EXCERPT from A Fighting Chance
photo by Esteban Barajas
Coach avoided politicians. He always said he had no use for their empty promises or shifty personalities. Miguel Angel was surprised Coach even asked him to come to the candidate’s house. But Agnes didn’t strike Miguel Angel as shifty or empty. She was not trying to grab the microphone to say what she wanted. She was going to let Coach do the talking.
For some reason, that made Miguel Angel feel good.
“I don’t know if you know what’s happening at the Packing Shed, but I want to see if there’s something you can do about it. I’ve never really asked for no favor of anybody, all I want is for my boxers to have a place to train,” Coach said.
Coach talked about the hours he’d put in training young boys, the equipment he’d bought to improve the place. It was a hobby in a way, he said, but a hobby that gave children something to do. No, not all of the children ended up champions, not all of them wanted to put in the time and energy. But at least they were not roaming the streets, learning the ways of the gangs and crime.
Then he told her about the rumors. Was it true that he was being punished because Bruno supported her? And if she got into office, could she promise he was not going to get kicked out?
Miguel Angel was startled. It was the first he’d heard of this, and he didn’t like it. He was about to say something, but he turned to look at Agnes and thought better of it.
“Ma’am, I don’t want nothing for me. I’m an old man, I’m retired, I can go find another hobby if I want to. But I believe, deep down in my heart, that those kids need me,” Coach went on.
“Mr. Ramos, I’ve heard an awful lot about you over the years, and I’m sure glad you decided to come visit me. But I’m going to be very honest with you. I don’t want this issue politicized. I believe we have to look out for our children and our youth, not play politics and backstabbing.

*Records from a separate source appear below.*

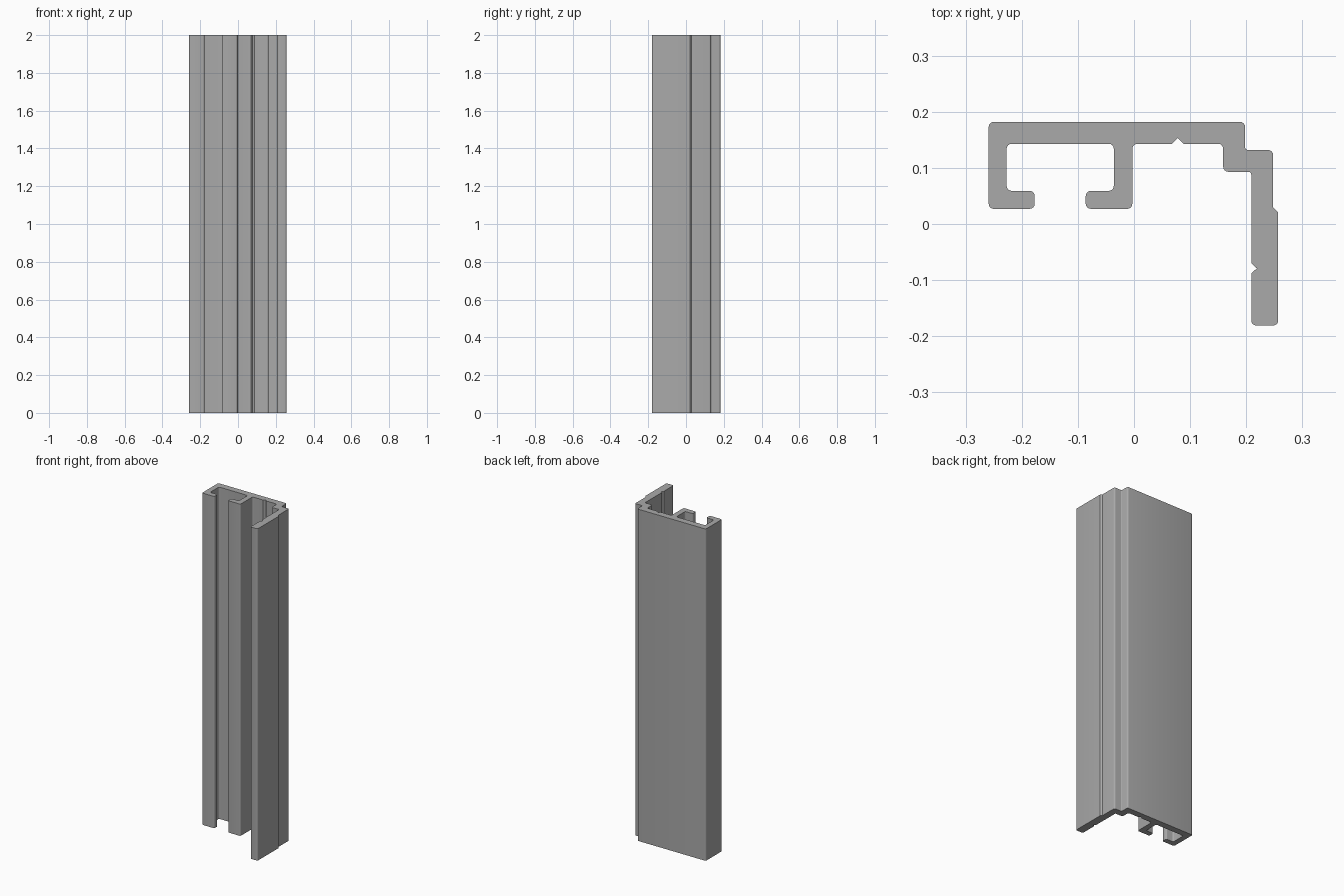
import bpy
import bmesh
from math import sin, cos, pi, radians
from mathutils import Vector

cube = bpy.data.objects.get("Cube")
if cube:
    bpy.data.objects.remove(cube, do_unlink=True)

LENGTH = 2.0
ROUND = 0.009
FINE = 0.005
STEPS = 4

# Bare metal
metal = bpy.data.materials.new("grey_metal")
metal.use_nodes = True
grey = (0.4, 0.4, 0.4, 1)
metal.diffuse_color = grey
metal.node_tree.nodes["Principled BSDF"].inputs["Base Color"].default_value = grey

# Cross-section corners: x, y, fillet radius (zero keeps the corner sharp)
R, F = ROUND, FINE
section = [
    # outer back and stepped corner
    (-0.259, 0.182, R), (0.198, 0.182, R), (0.198, 0.132, F), (0.248, 0.132, R),
    # side flange with chamfered thickening
    (0.248, 0.030, 0), (0.257, 0.021, 0), (0.257, -0.181, R), (0.209, -0.181, R),
    # scribe groove in flange
    (0.209, -0.088, 0), (0.219, -0.079, 0), (0.209, -0.070, 0),
    # inner stepped corner
    (0.209, 0.093, F), (0.159, 0.093, R), (0.159, 0.143, R),
    # scribe groove in back plate
    (0.088, 0.143, 0), (0.078, 0.153, 0), (0.068, 0.143, 0),
    # slot with two inward lips
    (-0.003, 0.143, R), (-0.003, 0.027, R), (-0.086, 0.027, R), (-0.086, 0.059, R),
    (-0.036, 0.059, R), (-0.036, 0.143, R), (-0.227, 0.143, R), (-0.227, 0.059, R),
    (-0.177, 0.059, R), (-0.177, 0.027, R), (-0.259, 0.027, R),
]


def fillet(corners):
    """Replace each right-angled corner with an arc of its own radius."""
    outline = []
    for i, (x, y, r) in enumerate(corners):
        p = Vector((x, y, 0))
        if not r:
            outline.append(p)
            continue
        before = (Vector((*corners[i - 1][:2], 0)) - p).normalized()
        after = (Vector((*corners[(i + 1) % len(corners)][:2], 0)) - p).normalized()
        for k in range(STEPS + 1):
            t = k / STEPS * pi / 2
            outline.append(p + r * (before * (1 - sin(t)) + after * (1 - cos(t))))
    return outline


# Extrude the section upward into the full-length rail
bm = bmesh.new()
base = bm.faces.new([bm.verts.new(p) for p in fillet(section)])
top = bmesh.ops.extrude_face_region(bm, geom=[base], use_keep_orig=True)
bmesh.ops.translate(bm, vec=(0, 0, LENGTH),
                    verts=[g for g in top["geom"] if isinstance(g, bmesh.types.BMVert)])
bmesh.ops.recalc_face_normals(bm, faces=bm.faces)
mesh = bpy.data.meshes.new("extruded_rail")
bm.to_mesh(mesh)
bm.free()
mesh.materials.append(metal)

rail = bpy.data.objects.new("extruded_rail", mesh)
bpy.context.collection.objects.link(rail)
bpy.ops.object.select_all(action="DESELECT")
rail.select_set(True)
bpy.context.view_layer.objects.active = rail
bpy.ops.object.shade_smooth_by_angle(angle=radians(30))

“Be that as it may, I’m in no position to make promises. I know you care about the Packing Shed and how much work you’ve put into it. I promise to get you appropriate recognition by the city for what you’re doing. We should write you a well-earned commendation.”
“What’s a commendation going to do?” Miguel Angel exploded. “I can’t train on a commendation. We need a gym, we need punching bags.”
Coach bolted from his seat and turned to Miguel Angel.
“Calm down, champ,” he yelled. “Sit down and show some respect.”
“Serious, Coach? What did you bring me here for, then? So I can listen to this crap?”
“Young man, sit down,” Agnes said calmly. “I want to hear what you have to say.”
All Miguel Angel wanted to do in that minute was run back to the Alisal. He closed his eyes, ground his teeth, craned his neck and tried to calm down. “I’m sorry, ma’am,” he mumbled. “I’m under a lot of stress right now. We don’t want to lose the Packing Shed.” Agnes walked around the desk, poured herself a glass of water and offered some to Coach and Miguel Angel. They declined. She then walked back again to her chair and sat down.
“We need this place,” Miguel Angel pleaded. “Is there anything you can do to help us?”
Agnes stared at Miguel Angel for what felt like an eternity. She took another sip of water, then finally spoke. “I can’t promise that you’ll stay at the Packing Shed. I can’t do that, young man, and it has nothing to do with your program, Mr. Ramos. What you’re doing is commendable, and if we only had one hundred residents as committed as you are to our youth, this would be a very different place.
“If I start making promises here and there, and later on they compromise the overall health of the entire city, I’m going to have to break those promises. I don’t want to do that.”
Miguel Angel dropped his head to his chest. Coach let out a sigh and rearranged himself on the chair.
Agnes went on with her speech, but Miguel Angel stopped listening. There were plenty of adults in his life who had let him down, and he wasn’t interested in hearing yet another one.